I was listening to the soundtrack of “Springsteen on Broadway” on Saturday when the rock star/singer-songwriter got to talking about his dad.
“When I was a young man and looking for a voice to meld with mine, to sing my songs and to tell my stories, well, I chose my father’s voice, because there was something sacred in it to me,” Springsteen said. “When I went looking for something to wear, I put on a factory worker’s clothes, because they were my dad’s clothes, and all we know about manhood is what we have seen and what we have learned from our fathers, and my father was my hero and my greatest foe.”
I wonder if all boys want to follow in their father’s footsteps, to live up to the man they believe he is, and I think probably so. I know I’ve always tried to treat women the way my father treated my mother, because he set such a good example. My father was an electrical engineer and a ham radio operator, and watching him throw his voice hundreds of miles with that mysterious array of humming machines probably had something to do with my choosing radio as my medium during the first half of my career.

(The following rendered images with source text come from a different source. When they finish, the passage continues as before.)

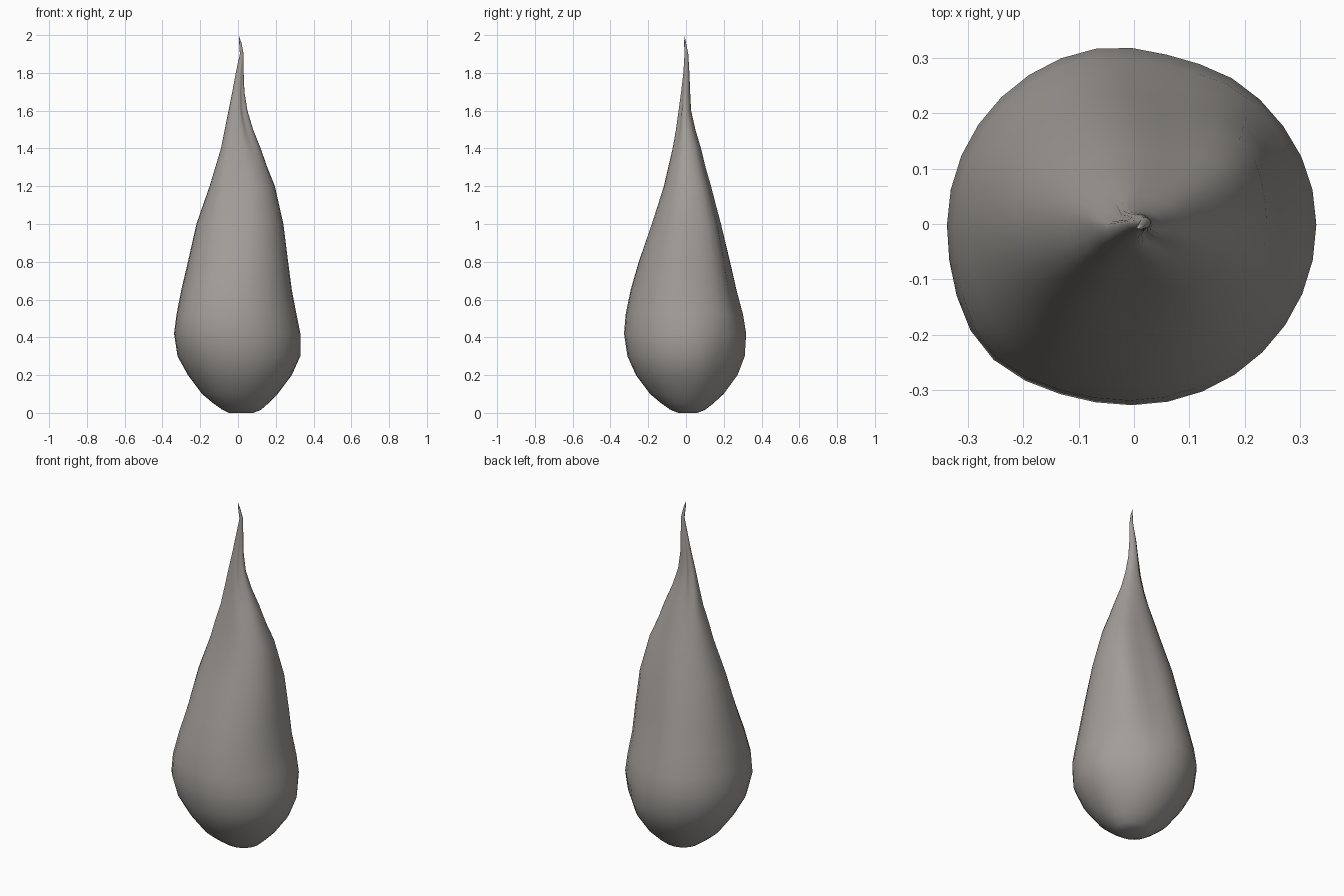
import bpy, bmesh, math

cube = bpy.data.objects.get("Cube")
if cube:
    bpy.data.objects.remove(cube, do_unlink=True)

SIDES = 32

# Body outline, bottom to top: height, left x, right x, front y, back y
OUTLINE = [
    (0, -.05, .08, -.04, .06), (.015, -.08, .12, -.08, .1),
    (.05, -.13, .16, -.13, .145), (.1, -.19, .21, -.19, .2),
    (.2, -.265, .285, -.265, .275), (.3, -.32, .33, -.31, .315),
    (.42, -.338, .33, -.328, .325), (.52, -.325, .31, -.32, .31),
    (.65, -.3, .285, -.295, .275), (.8, -.265, .265, -.255, .24),
    (1, -.22, .24, -.19, .19), (1.2, -.15, .195, -.125, .135),
    (1.3, -.12, .155, -.1, .105), (1.4, -.09, .12, -.075, .08),
    (1.5, -.07, .08, -.055, .05), (1.6, -.05, .05, -.04, .027),
    (1.7, -.03, .034, -.026, .022), (1.8, -.012, .03, -.014, .018),
    (1.9, .01, .03, -.008, .012), (1.96, .006, .018, -.01, 0),
]


def bump(value, centre, width):
    return math.exp(-((value - centre) / width) ** 2)


def fold(angle, z):
    """Relative swelling: two long ridges, one low dent, pinched neck."""
    deg = math.degrees(angle)
    back_ridge = bump(deg, 42, 20)
    front_ridge = bump(deg, 222, 22)
    back_hollow = bump(deg, 75, 18)
    front_hollow = bump(deg, 265, 20)
    f = 1 + .11 * back_ridge * bump(z, 1.05, .35)
    f += .07 * front_ridge * bump(z, .5, .2) + .1 * front_ridge * bump(z, 1.4, .3)
    f -= .08 * back_ridge * bump(z, .28, .12)
    f -= .07 * back_hollow * bump(z, .8, .5)
    f -= .08 * front_hollow * bump(z, 1.2, .35)
    neck = bump(z, 1.62, .17)
    f -= neck * (.35 * bump(deg, 140, 18) + .35 * bump(deg, 310, 18))
    return f


# Teardrop body
bm = bmesh.new()
rings = []
for z, x0, x1, y0, y1 in OUTLINE:
    cx, cy = (x0 + x1) / 2, (y0 + y1) / 2
    ring = []
    for i in range(SIDES):
        a = math.tau * i / SIDES
        f = fold(a, z)
        ring.append(bm.verts.new((cx + (x1 - x0) / 2 * f * math.cos(a),
                                  cy + (y1 - y0) / 2 * f * math.sin(a), z)))
    rings.append(ring)

for low, high in zip(rings, rings[1:]):
    for i in range(SIDES):
        j = (i + 1) % SIDES
        bm.faces.new((low[i], low[j], high[j], high[i]))

# Flat base and bent pointed tip
bm.faces.new(rings[0][::-1])
tip = bm.verts.new((.004, -.008, 2))
for i in range(SIDES):
    bm.faces.new((rings[-1][i], rings[-1][(i + 1) % SIDES], tip))
bmesh.ops.recalc_face_normals(bm, faces=bm.faces)

mesh = bpy.data.meshes.new("teardrop_body")
bm.to_mesh(mesh)
bm.free()
body = bpy.data.objects.new("teardrop_body", mesh)
bpy.context.collection.objects.link(body)

# Warm grey surface
grey = bpy.data.materials.new("warm_grey")
grey.use_nodes = True
colour = (.36, .34, .32, 1)
grey.diffuse_color = colour
grey.node_tree.nodes["Principled BSDF"].inputs["Base Color"].default_value = colour
mesh.materials.append(grey)

bpy.context.view_layer.objects.active = body
body.select_set(True)
bpy.ops.object.shade_smooth_by_angle(angle=math.radians(60))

My father was not an overly demonstrative man, but we never felt unloved, not by our parents at least. I remember one angst-filled night when, certain to the depths of my teenage soul that I would always be alone and misunderstood, I fled from the dinner table to my room and threw myself sobbing onto the bed, dimly aware that I was being ridiculously melodramatic but unable to withdraw from the youthful crazy. My dad came in and sat on the bed beside me, no doubt feeling at a loss himself, and he rested a hand on my shoulder and sat there as long as I needed. He didn’t say a word, and he didn’t have to. He was just there, and that was all it took.
I wrote about that moment in a newspaper column to thank him on his 80th birthday. The only conversation we ever had about that column was on the phone a few days later when I paused for an awkward moment and asked him if he saw it. “Yes,” he said, “It was nice,” and then there was another awkward pause, and that was how we knew how meaningful it was for both of us.
My father was born on this date 97 years ago, and for the first time since 1923 he’s not around to be celebrated. His father lived to be 85, and none of his four siblings made it to 90, so it was a pleasant surprise when he completed his ninth decade. “You may as well hang around to make it to 100,” I said, and he laughed and said something like, “We’ll see.” Mom died when they were both 82, and the last time I talked with him about her, he looked me in the eye and said, “I miss her,” with as much feeling as he ever showed. So he was probably ready to go meet her in whatever place it is that spirits go after this.
And so he’s made that journey, and the only time I’ll see him again in this world is when I look in the mirror and see the family resemblance again; there’s something in this face that feels like mine but borrows heavily from his.
I’m not sure I know exactly how to say what it is I want to say. But I feel like if he was here, he’d know what I meant.